▶ What the exercise asks: From the line with "for sign in" to the final line of the records, every line is to be duplicated exactly, both of those lines included.

(Data)

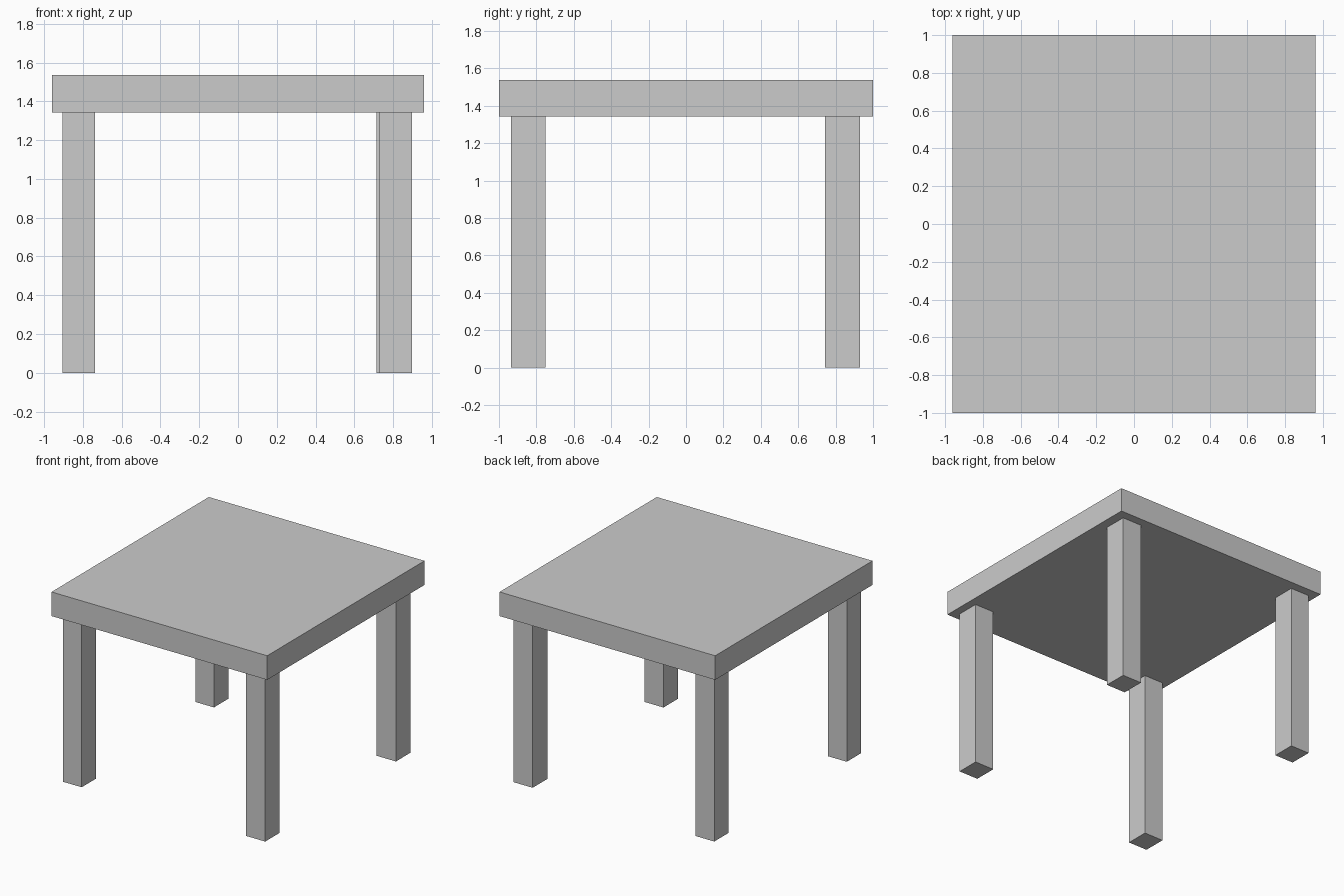
import bpy
from mathutils import Vector

if "Cube" in bpy.data.objects:
    bpy.data.objects.remove(bpy.data.objects["Cube"])


def box(name, lo, hi):
    """Add a flat-faced box spanning two opposite corners."""
    lo, hi = Vector(lo), Vector(hi)
    bpy.ops.mesh.primitive_cube_add(size=1, location=(lo + hi) / 2)
    obj = bpy.context.object
    obj.name = name
    obj.scale = hi - lo
    bpy.ops.object.transform_apply(location=False, rotation=False, scale=True)
    return obj


UNDERSIDE, TOP = 1.343, 1.537

# Thick slab top
box("table_top", (-0.96, -1.0, UNDERSIDE), (0.96, 1.0, TOP))

# Square legs: x range, y range (the back right leg sits slightly inward)
legs = {
    "front_left_leg": ((-0.905, -0.737), (-0.935, -0.752)),
    "front_right_leg": ((0.727, 0.897), (-0.935, -0.752)),
    "back_left_leg": ((-0.903, -0.737), (0.747, 0.93)),
    "back_right_leg": ((0.714, 0.885), (0.744, 0.93)),
}
for name, ((x0, x1), (y0, y1)) in legs.items():
    box(name, (x0, y0, 0), (x1, y1, UNDERSIDE))
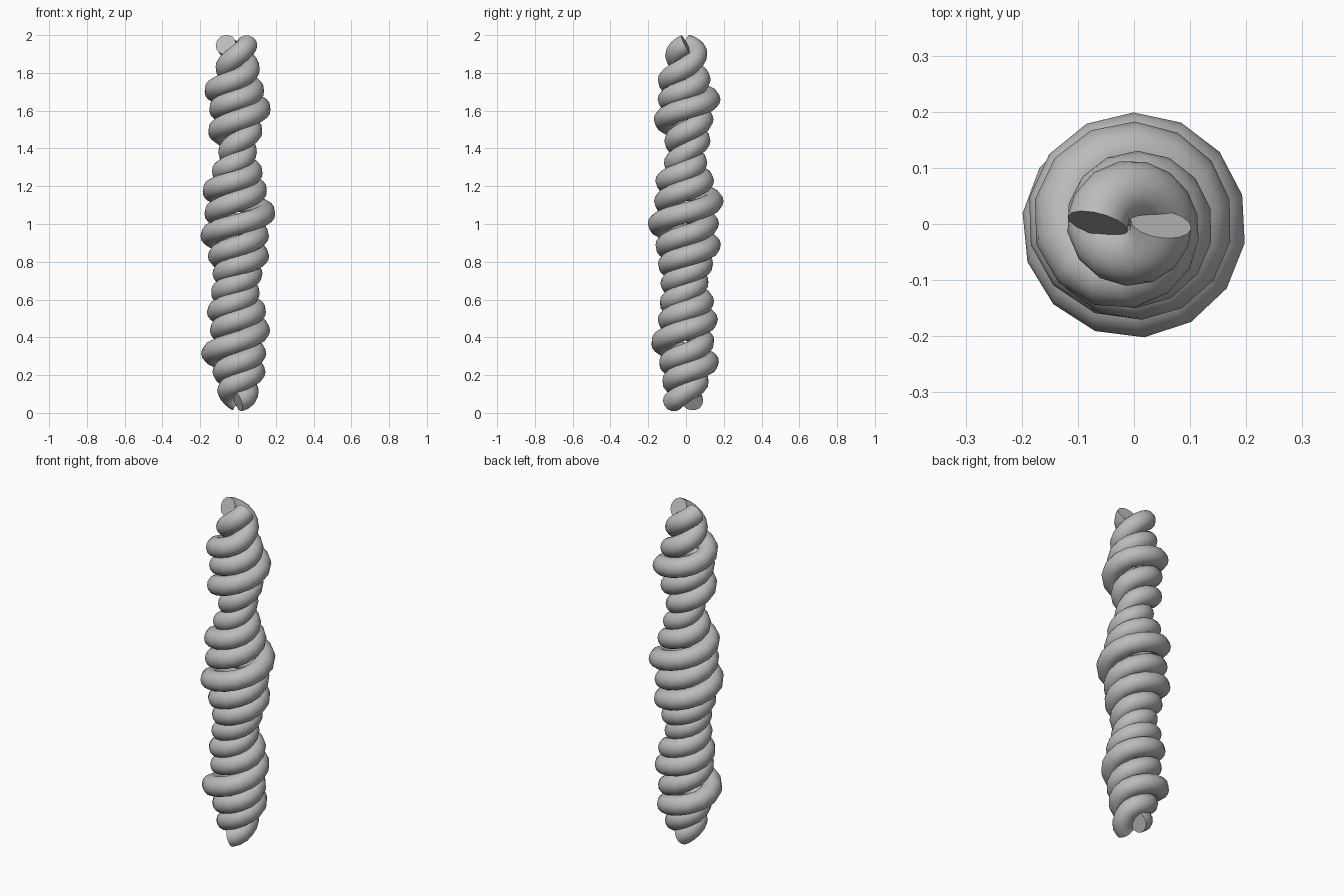
import bpy, bmesh, math
from mathutils import Vector

if "Cube" in bpy.data.objects:
    bpy.data.objects.remove(bpy.data.objects["Cube"])

TUBE, SIDES, STEPS = 0.055, 14, 126

grey = bpy.data.materials.new("grey")
grey.diffuse_color = (0.5, 0.5, 0.5, 1)
grey.use_nodes = True
grey.node_tree.nodes["Principled BSDF"].inputs["Base Color"].default_value = grey.diffuse_color

# centre heights and outer radii of the strands, at quarter turns 0, 1, 3, 5 ... 35
QUARTERS = [0] + list(range(1, 36, 2))
HEIGHT = [.06, .115, .215, .315, .44, .54, .64, .735, .83, .94, 1.06, 1.18,
          1.28, 1.38, 1.49, 1.61, 1.71, 1.83, 1.95]
OUTER_A = [.09, .11, .145, .195, .17, .165, .115, .135, .165, .2, .2, .19,
           .13, .105, .13, .155, .14, .12, .103]
OUTER_B = [.125, .11, .135, .15, .15, .15, .145, .13, .16, .165, .18, .155,
           .14, .10, .16, .175, .18, .115, .12]


def sample(table, s):
    """Smooth interpolation of a table at quarter turn s."""
    i = 0
    while i < len(QUARTERS) - 2 and s > QUARTERS[i + 1]:
        i += 1
    t = (s - QUARTERS[i]) / (QUARTERS[i + 1] - QUARTERS[i])
    p0, p1 = table[max(i - 1, 0)], table[i]
    p2, p3 = table[i + 1], table[min(i + 2, len(table) - 1)]
    return p1 + 0.5 * t * (p2 - p0 + t * (2 * p0 - 5 * p1 + 4 * p2 - p3
                                          + t * (3 * (p1 - p2) + p3 - p0)))


def strand(name, start, outer):
    """Sweep a round tube along a helix of varying radius."""
    pts = []
    for k in range(STEPS + 1):
        s = 35 * k / STEPS
        a = start + s * math.pi / 2
        r = sample(outer, s) - TUBE
        pts.append(Vector((r * math.cos(a), r * math.sin(a), sample(HEIGHT, s))))
    bm = bmesh.new()
    rings = []
    for k, p in enumerate(pts):
        t = (pts[min(k + 1, STEPS)] - pts[max(k - 1, 0)]).normalized()
        side = t.cross(Vector((0, 0, 1))).normalized()
        up = side.cross(t)
        rings.append([bm.verts.new(p + TUBE * (side * math.cos(b) + up * math.sin(b)))
                      for b in (2 * math.pi * j / SIDES for j in range(SIDES))])
    for r0, r1 in zip(rings, rings[1:]):
        for j in range(SIDES):
            n = (j + 1) % SIDES
            bm.faces.new((r0[j], r0[n], r1[n], r1[j]))
    # flat cut ends
    bm.faces.new(rings[0])
    bm.faces.new(rings[-1])
    bmesh.ops.recalc_face_normals(bm, faces=bm.faces)
    me = bpy.data.meshes.new(name)
    bm.to_mesh(me)
    bm.free()
    me.materials.append(grey)
    ob = bpy.data.objects.new(name, me)
    bpy.context.collection.objects.link(ob)
    bpy.context.view_layer.objects.active = ob
    ob.select_set(True)
    bpy.ops.object.shade_smooth_by_angle(angle=math.radians(50))
    ob.select_set(False)


strand("rope_strand_a", math.pi / 2, OUTER_A)
strand("rope_strand_b", -math.pi / 2, OUTER_B)
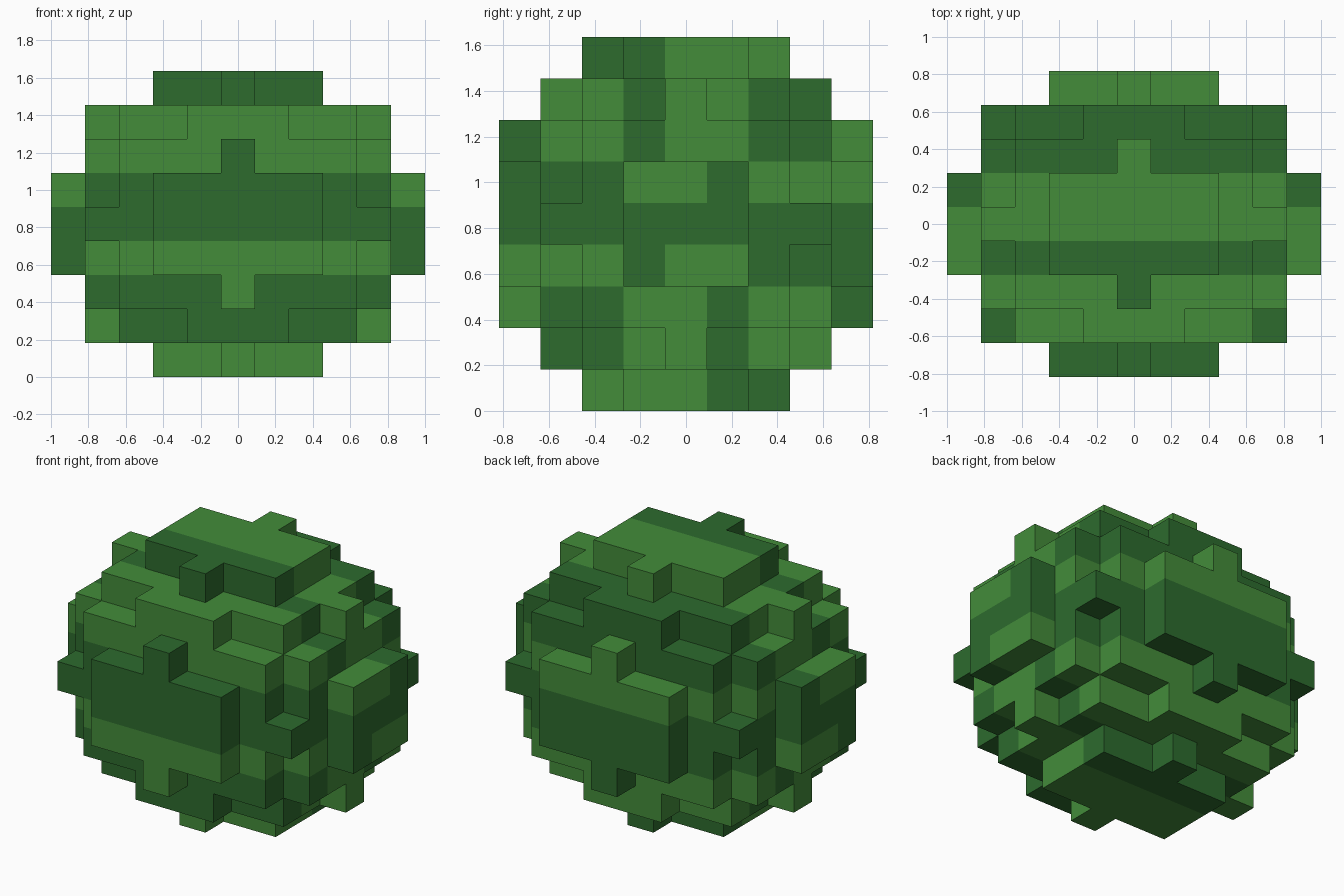
import bpy, bmesh, math
from mathutils import Vector

cube = bpy.data.objects.get("Cube")
if cube:
    bpy.data.objects.remove(cube, do_unlink=True)

S = 2 / 11                      # block size
HALF = Vector((5, 4, 4))        # blocks on each side of the centre block


def material(name, color):
    m = bpy.data.materials.new(name)
    m.use_nodes = True
    m.diffuse_color = color
    bsdf = m.node_tree.nodes["Principled BSDF"]
    bsdf.inputs["Base Color"].default_value = color
    bsdf.inputs["Roughness"].default_value = 0.8
    return m


def solid(p):
    """Block centre lies inside the melon's ellipsoid."""
    return sum((c / (h + 0.5)) ** 2 for c, h in zip(p, HALF)) <= 1


def stripe(p):
    """Twelve 30 degree stripes around the long axis: 0 dark, 1 light."""
    angle = math.degrees(math.atan2(p.z, -p.y)) % 360
    return int((angle + 0.01) // 30) % 2


# Blocky melon: only the outer faces of the blocks
bm = bmesh.new()
corners = {}


def corner(p):
    key = tuple(round(c * 2) for c in p)
    if key not in corners:
        corners[key] = bm.verts.new((p + Vector((0, 0, 4.5))) * S)
    return corners[key]


blocks = [Vector((x, y, z)) for x in range(-5, 6)
          for y in range(-4, 5) for z in range(-4, 5)]
for p in filter(solid, blocks):
    for axis in range(3):
        for sign in (-1, 1):
            n = Vector((0, 0, 0))
            n[axis] = sign
            if solid(p + n):
                continue
            u = Vector((0, 0, 0))
            u[(axis + 1) % 3] = 0.5
            v = n.cross(u)
            c = p + n * 0.5
            face = bm.faces.new([corner(c + a * u + b * v) for a, b in
                                 ((-1, -1), (1, -1), (1, 1), (-1, 1))])
            face.material_index = stripe(p)

mesh = bpy.data.meshes.new("melon_rind")
bm.to_mesh(mesh)
bm.free()
mesh.materials.append(material("dark_green_stripe", (0.026, 0.147, 0.027, 1)))
mesh.materials.append(material("light_green_stripe", (0.056, 0.262, 0.042, 1)))
melon = bpy.data.objects.new("melon_rind", mesh)
bpy.context.collection.objects.link(melon)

(End Data)

▶ Finished task:
        for sign in (-1, 1):
            n = Vector((0, 0, 0))
            n[axis] = sign
            if solid(p + n):
                continue
            u = Vector((0, 0, 0))
            u[(axis + 1) % 3] = 0.5
            v = n.cross(u)
            c = p + n * 0.5
            face = bm.faces.new([corner(c + a * u + b * v) for a, b in
                                 ((-1, -1), (1, -1), (1, 1), (-1, 1))])
            face.material_index = stripe(p)

mesh = bpy.data.meshes.new("melon_rind")
bm.to_mesh(mesh)
bm.free()
mesh.materials.append(material("dark_green_stripe", (0.026, 0.147, 0.027, 1)))
mesh.materials.append(material("light_green_stripe", (0.056, 0.262, 0.042, 1)))
melon = bpy.data.objects.new("melon_rind", mesh)
bpy.context.collection.objects.link(melon)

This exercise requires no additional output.